Work instruction:
Restate the data word for word and leave the images out.

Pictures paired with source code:
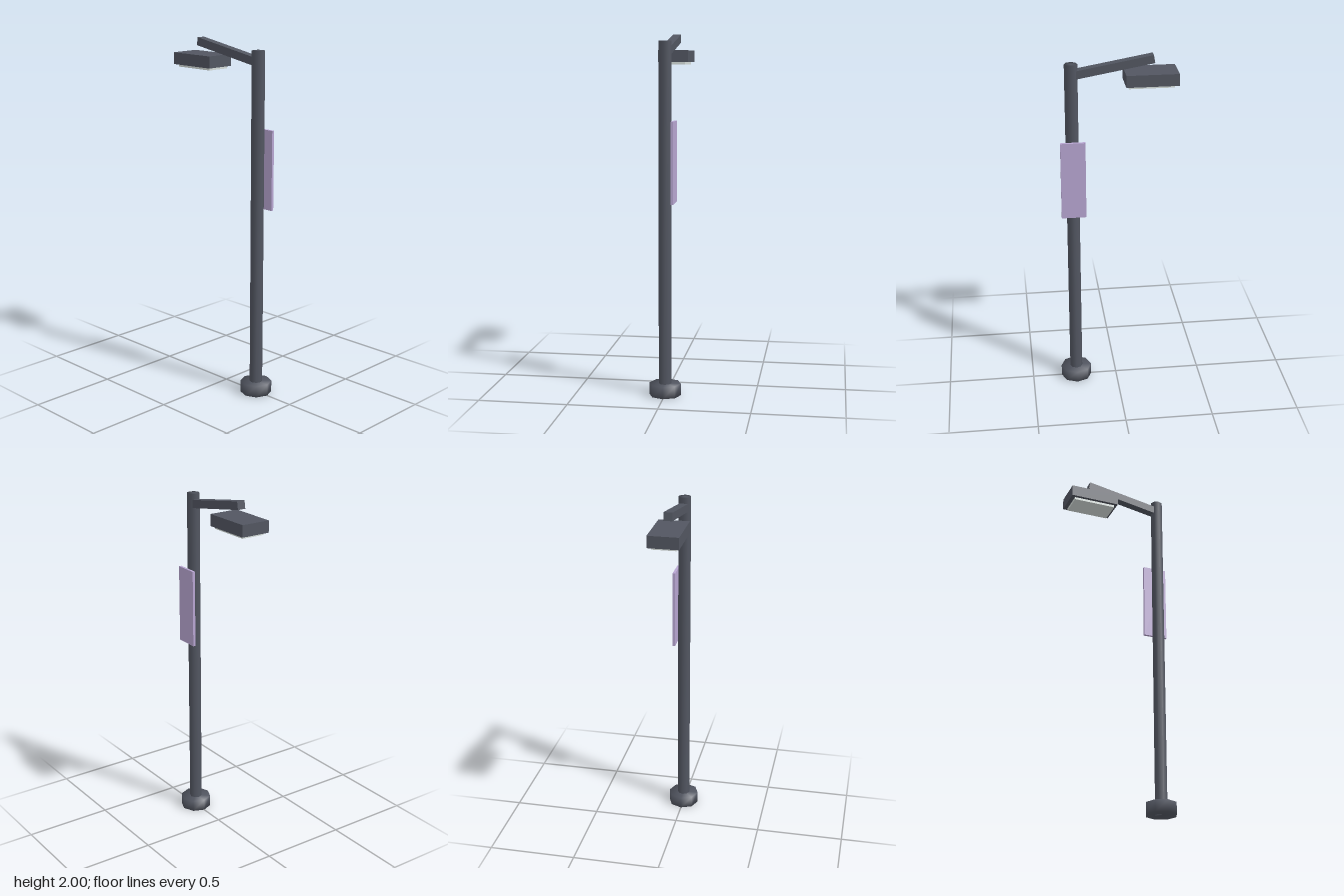
import * as THREE from 'three';
import { mergeVertices } from 'three/addons/utils/BufferGeometryUtils.js';

const POLE_Z = 0.24;

export function createModel() {
  const group = new THREE.Group();
  const metal = new THREE.MeshStandardMaterial({ color: 0x525661 });
  metal.name = 'darkMetal';
  const lilac = new THREE.MeshStandardMaterial({ color: 0xb8a6d2 });
  lilac.name = 'lilacBanner';
  const glass = new THREE.MeshStandardMaterial({ color: 0xd6dedb });
  glass.name = 'paleLens';

  const add = (name, geometry, material, x, y, z) => {
    const mesh = new THREE.Mesh(geometry, material);
    mesh.name = name;
    mesh.position.set(x, y, z);
    group.add(mesh);
    return mesh;
  };

  // Eight-sided post with normals smoothed across the rims
  const softPost = (radius, height) => {
    const g = new THREE.CylinderGeometry(radius, radius, height, 8);
    g.deleteAttribute('normal');
    g.deleteAttribute('uv');
    const merged = mergeVertices(g);
    merged.computeVertexNormals();
    return merged;
  };

  // Foot and pole
  add('base', softPost(0.089, 0.066), metal, 0, 0.033, POLE_Z);
  add('pole', softPost(0.036, 1.96), metal, 0, 0.98, POLE_Z);

  // Arm rising towards the back
  const arm = add('arm', new THREE.BoxGeometry(0.048, 0.045, 0.427), metal, 0, 1.941, 0.005);
  arm.rotation.x = THREE.MathUtils.degToRad(10);

  // Lamp head with the lens below it
  add('lampHead', new THREE.BoxGeometry(0.17, 0.066, 0.286), metal, 0, 1.878, -0.19);
  add('lens', new THREE.BoxGeometry(0.135, 0.02, 0.247), glass, 0, 1.841, -0.187);

  // Banner plate on the side of the pole
  add('banner', new THREE.BoxGeometry(0.015, 0.447, 0.138), lilac, 0.048, 1.306, POLE_Z);

  return group;
}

Exercise response:
import * as THREE from 'three';
import { mergeVertices } from 'three/addons/utils/BufferGeometryUtils.js';

const POLE_Z = 0.24;

export function createModel() {
  const group = new THREE.Group();
  const metal = new THREE.MeshStandardMaterial({ color: 0x525661 });
  metal.name = 'darkMetal';
  const lilac = new THREE.MeshStandardMaterial({ color: 0xb8a6d2 });
  lilac.name = 'lilacBanner';
  const glass = new THREE.MeshStandardMaterial({ color: 0xd6dedb });
  glass.name = 'paleLens';

  const add = (name, geometry, material, x, y, z) => {
    const mesh = new THREE.Mesh(geometry, material);
    mesh.name = name;
    mesh.position.set(x, y, z);
    group.add(mesh);
    return mesh;
  };

  // Eight-sided post with normals smoothed across the rims
  const softPost = (radius, height) => {
    const g = new THREE.CylinderGeometry(radius, radius, height, 8);
    g.deleteAttribute('normal');
    g.deleteAttribute('uv');
    const merged = mergeVertices(g);
    merged.computeVertexNormals();
    return merged;
  };

  // Foot and pole
  add('base', softPost(0.089, 0.066), metal, 0, 0.033, POLE_Z);
  add('pole', softPost(0.036, 1.96), metal, 0, 0.98, POLE_Z);

  // Arm rising towards the back
  const arm = add('arm', new THREE.BoxGeometry(0.048, 0.045, 0.427), metal, 0, 1.941, 0.005);
  arm.rotation.x = THREE.MathUtils.degToRad(10);

  // Lamp head with the lens below it
  add('lampHead', new THREE.BoxGeometry(0.17, 0.066, 0.286), metal, 0, 1.878, -0.19);
  add('lens', new THREE.BoxGeometry(0.135, 0.02, 0.247), glass, 0, 1.841, -0.187);

  // Banner plate on the side of the pole
  add('banner', new THREE.BoxGeometry(0.015, 0.447, 0.138), lilac, 0.048, 1.306, POLE_Z);

  return group;
}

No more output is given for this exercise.